From the line with "-.138, .138, .33, .336)])" through the line with "-.14)], .39, .026)", inclusive, return each line of the data below exactly and leave the rest out.

### [Data items]
┄┄┄┄┄┄

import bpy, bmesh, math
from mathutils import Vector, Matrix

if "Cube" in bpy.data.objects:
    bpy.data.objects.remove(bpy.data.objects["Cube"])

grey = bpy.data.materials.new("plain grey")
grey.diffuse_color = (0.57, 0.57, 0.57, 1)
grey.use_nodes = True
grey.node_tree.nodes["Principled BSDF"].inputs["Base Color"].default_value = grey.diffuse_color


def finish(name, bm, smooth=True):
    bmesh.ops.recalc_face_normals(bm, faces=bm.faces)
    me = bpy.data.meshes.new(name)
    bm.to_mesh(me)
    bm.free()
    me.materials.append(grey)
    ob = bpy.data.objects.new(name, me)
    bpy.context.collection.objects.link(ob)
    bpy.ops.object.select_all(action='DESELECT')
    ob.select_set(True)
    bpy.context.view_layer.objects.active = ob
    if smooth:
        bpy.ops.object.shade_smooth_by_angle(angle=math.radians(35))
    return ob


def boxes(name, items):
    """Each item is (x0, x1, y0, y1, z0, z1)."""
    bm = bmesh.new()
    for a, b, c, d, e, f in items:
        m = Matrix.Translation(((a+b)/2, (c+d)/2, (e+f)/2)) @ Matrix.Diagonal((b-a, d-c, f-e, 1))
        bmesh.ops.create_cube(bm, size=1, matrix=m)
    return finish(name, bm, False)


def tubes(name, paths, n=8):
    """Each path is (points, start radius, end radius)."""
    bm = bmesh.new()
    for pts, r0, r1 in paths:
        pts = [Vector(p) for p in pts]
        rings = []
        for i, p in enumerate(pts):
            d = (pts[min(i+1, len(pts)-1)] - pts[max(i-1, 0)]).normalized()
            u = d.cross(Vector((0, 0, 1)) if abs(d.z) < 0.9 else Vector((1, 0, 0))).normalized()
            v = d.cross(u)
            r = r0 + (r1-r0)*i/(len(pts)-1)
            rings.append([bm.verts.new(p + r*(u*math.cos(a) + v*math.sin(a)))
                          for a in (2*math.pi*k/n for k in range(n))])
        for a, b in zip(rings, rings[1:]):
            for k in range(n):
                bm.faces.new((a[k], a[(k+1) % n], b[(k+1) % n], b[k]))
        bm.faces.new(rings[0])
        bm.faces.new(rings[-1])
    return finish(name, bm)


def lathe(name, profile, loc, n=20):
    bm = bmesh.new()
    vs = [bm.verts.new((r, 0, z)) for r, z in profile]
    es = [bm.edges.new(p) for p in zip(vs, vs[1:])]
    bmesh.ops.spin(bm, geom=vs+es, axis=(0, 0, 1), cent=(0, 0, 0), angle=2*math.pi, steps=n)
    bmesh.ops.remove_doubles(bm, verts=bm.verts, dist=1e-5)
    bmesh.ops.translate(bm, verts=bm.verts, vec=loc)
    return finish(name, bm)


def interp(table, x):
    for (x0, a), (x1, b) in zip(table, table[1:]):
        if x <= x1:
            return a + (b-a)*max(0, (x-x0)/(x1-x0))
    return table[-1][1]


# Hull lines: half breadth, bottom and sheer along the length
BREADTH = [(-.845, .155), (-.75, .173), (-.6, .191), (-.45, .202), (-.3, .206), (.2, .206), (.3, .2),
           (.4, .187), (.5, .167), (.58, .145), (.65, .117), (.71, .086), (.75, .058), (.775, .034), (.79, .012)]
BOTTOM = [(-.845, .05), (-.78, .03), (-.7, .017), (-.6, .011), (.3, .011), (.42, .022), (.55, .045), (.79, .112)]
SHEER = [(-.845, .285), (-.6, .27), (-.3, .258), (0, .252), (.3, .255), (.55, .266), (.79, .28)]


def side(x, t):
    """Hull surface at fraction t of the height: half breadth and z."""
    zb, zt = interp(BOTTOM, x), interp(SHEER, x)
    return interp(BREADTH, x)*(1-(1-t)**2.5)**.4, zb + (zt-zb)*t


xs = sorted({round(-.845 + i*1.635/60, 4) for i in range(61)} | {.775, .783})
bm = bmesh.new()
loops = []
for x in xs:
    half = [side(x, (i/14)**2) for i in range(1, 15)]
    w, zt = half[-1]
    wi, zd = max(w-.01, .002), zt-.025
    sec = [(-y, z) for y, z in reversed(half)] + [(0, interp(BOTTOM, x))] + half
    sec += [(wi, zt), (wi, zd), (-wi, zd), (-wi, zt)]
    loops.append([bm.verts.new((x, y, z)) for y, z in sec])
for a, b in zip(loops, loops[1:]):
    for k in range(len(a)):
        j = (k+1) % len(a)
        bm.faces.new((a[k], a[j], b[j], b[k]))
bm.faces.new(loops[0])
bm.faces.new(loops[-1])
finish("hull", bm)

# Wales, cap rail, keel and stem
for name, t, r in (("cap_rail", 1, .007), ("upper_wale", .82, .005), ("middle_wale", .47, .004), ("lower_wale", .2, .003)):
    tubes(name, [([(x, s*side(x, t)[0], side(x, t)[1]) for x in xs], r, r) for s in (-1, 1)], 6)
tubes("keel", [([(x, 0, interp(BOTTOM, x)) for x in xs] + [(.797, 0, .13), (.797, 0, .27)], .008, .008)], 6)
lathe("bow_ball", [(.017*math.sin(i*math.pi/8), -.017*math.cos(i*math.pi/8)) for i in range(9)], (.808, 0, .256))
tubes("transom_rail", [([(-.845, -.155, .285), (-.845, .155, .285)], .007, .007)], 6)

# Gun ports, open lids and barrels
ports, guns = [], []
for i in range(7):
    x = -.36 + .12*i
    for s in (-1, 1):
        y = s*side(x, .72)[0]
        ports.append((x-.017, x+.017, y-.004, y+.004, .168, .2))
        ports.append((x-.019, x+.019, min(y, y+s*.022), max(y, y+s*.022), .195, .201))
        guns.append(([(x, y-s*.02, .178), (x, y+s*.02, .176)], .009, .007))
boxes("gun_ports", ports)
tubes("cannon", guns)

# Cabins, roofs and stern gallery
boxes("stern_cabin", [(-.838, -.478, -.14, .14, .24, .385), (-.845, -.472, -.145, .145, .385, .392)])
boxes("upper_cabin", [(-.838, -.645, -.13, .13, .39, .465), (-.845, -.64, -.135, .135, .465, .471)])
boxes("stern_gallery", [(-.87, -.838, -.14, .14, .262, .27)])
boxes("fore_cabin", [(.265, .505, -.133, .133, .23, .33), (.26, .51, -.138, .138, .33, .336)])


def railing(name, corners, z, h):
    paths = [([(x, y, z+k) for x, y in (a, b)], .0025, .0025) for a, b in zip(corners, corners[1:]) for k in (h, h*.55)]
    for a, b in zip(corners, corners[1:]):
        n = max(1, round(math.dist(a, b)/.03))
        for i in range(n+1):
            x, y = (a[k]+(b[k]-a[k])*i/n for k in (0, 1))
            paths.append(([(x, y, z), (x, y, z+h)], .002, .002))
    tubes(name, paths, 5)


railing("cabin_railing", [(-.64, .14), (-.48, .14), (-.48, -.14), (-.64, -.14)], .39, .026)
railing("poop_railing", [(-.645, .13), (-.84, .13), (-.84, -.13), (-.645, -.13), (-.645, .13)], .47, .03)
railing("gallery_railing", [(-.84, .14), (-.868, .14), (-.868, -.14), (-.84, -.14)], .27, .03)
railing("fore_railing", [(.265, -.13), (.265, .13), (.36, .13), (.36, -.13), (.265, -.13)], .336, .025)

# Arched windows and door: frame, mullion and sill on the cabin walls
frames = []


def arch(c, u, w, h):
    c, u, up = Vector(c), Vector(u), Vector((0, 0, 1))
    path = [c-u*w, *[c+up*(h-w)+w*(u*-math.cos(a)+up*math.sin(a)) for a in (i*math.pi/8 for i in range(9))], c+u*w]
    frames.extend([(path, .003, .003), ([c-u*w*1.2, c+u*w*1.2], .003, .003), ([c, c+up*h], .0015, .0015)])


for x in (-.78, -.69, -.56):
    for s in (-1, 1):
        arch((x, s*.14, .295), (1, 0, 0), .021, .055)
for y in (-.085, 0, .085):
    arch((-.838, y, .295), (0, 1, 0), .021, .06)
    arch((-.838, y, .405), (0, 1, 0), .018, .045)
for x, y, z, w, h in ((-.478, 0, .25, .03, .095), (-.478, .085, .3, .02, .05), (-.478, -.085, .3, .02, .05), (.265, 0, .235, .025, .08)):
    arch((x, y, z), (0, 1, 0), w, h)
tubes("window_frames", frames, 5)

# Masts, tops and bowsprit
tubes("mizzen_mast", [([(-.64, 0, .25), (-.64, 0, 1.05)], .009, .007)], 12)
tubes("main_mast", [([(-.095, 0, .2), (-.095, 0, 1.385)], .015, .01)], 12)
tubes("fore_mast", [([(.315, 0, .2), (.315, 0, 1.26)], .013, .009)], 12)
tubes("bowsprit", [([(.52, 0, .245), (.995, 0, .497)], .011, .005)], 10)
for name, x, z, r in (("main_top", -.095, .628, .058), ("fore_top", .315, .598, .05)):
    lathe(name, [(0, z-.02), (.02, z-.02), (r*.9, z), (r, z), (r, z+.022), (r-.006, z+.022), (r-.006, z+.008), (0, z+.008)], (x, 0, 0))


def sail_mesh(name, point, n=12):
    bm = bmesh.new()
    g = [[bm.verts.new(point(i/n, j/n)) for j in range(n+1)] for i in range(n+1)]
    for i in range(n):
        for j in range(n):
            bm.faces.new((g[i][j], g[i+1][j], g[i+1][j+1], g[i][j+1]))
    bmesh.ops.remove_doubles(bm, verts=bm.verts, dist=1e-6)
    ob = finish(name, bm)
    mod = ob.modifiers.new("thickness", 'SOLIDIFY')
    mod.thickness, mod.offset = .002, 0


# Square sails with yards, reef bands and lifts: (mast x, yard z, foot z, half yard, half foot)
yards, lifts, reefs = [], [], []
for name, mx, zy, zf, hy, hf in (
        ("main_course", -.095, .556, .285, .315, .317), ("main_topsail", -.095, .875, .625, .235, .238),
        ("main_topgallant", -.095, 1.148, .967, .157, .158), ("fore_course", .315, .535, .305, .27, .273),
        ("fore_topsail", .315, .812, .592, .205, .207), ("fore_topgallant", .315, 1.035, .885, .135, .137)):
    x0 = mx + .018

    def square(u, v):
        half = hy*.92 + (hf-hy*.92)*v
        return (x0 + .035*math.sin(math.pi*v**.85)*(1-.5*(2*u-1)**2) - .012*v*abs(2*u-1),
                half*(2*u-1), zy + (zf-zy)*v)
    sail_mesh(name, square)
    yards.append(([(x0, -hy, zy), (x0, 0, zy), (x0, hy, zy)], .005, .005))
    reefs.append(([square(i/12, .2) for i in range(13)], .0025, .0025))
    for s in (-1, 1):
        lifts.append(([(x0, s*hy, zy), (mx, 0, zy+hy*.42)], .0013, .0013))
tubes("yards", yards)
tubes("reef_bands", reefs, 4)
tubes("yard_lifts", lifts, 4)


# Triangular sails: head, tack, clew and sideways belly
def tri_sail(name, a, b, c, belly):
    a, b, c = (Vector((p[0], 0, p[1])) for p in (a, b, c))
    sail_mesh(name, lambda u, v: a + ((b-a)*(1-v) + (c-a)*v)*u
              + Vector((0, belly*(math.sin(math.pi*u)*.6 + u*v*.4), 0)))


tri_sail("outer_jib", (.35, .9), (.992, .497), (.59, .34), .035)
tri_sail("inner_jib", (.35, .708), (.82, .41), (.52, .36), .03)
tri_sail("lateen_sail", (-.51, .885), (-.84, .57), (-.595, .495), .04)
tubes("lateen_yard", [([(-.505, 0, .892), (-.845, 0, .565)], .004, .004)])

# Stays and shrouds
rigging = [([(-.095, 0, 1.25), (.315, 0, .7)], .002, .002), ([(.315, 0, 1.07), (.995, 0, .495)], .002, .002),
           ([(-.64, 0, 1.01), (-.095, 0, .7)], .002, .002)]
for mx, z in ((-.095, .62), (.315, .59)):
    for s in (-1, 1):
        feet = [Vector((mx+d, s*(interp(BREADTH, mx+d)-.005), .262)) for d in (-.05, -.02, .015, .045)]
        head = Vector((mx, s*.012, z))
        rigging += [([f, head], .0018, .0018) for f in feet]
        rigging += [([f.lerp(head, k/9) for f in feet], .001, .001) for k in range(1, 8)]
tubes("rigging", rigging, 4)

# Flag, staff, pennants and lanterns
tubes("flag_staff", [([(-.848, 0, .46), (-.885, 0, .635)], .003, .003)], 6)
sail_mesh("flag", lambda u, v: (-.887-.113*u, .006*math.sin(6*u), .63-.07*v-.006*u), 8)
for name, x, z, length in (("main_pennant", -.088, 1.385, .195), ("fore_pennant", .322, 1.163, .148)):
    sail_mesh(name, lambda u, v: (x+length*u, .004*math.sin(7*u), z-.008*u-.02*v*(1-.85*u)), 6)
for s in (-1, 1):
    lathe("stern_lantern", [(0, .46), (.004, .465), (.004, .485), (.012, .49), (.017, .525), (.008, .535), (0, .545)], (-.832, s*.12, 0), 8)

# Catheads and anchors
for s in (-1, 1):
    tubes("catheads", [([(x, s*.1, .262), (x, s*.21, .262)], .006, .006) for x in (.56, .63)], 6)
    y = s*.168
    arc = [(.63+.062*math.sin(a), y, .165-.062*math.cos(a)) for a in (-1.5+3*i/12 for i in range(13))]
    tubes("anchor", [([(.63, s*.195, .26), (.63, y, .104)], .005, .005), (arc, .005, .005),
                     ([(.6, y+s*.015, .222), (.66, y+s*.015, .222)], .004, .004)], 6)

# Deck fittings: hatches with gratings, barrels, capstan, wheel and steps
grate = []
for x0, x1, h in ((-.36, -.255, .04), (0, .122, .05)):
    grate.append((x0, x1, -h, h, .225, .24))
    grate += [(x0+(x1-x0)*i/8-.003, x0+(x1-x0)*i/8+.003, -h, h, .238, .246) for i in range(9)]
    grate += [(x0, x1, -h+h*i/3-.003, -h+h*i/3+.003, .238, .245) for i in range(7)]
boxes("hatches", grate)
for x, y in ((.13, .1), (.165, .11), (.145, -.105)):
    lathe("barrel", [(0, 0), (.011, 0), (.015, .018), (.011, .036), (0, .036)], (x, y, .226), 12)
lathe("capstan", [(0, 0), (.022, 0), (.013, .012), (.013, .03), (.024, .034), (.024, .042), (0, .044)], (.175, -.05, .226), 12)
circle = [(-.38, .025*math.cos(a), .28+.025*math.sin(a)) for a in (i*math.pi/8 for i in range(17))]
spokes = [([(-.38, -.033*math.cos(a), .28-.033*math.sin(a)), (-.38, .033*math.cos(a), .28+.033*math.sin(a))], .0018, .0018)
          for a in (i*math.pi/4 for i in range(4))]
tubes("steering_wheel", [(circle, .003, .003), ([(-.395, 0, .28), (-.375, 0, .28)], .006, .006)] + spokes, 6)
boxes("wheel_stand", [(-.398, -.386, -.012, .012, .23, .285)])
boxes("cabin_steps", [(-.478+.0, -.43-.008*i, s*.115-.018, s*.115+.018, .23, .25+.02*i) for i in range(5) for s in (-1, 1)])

┄┄┄┄┄┄

### [RESPONSE AREA]
boxes("fore_cabin", [(.265, .505, -.133, .133, .23, .33), (.26, .51, -.138, .138, .33, .336)])


def railing(name, corners, z, h):
    paths = [([(x, y, z+k) for x, y in (a, b)], .0025, .0025) for a, b in zip(corners, corners[1:]) for k in (h, h*.55)]
    for a, b in zip(corners, corners[1:]):
        n = max(1, round(math.dist(a, b)/.03))
        for i in range(n+1):
            x, y = (a[k]+(b[k]-a[k])*i/n for k in (0, 1))
            paths.append(([(x, y, z), (x, y, z+h)], .002, .002))
    tubes(name, paths, 5)


railing("cabin_railing", [(-.64, .14), (-.48, .14), (-.48, -.14), (-.64, -.14)], .39, .026)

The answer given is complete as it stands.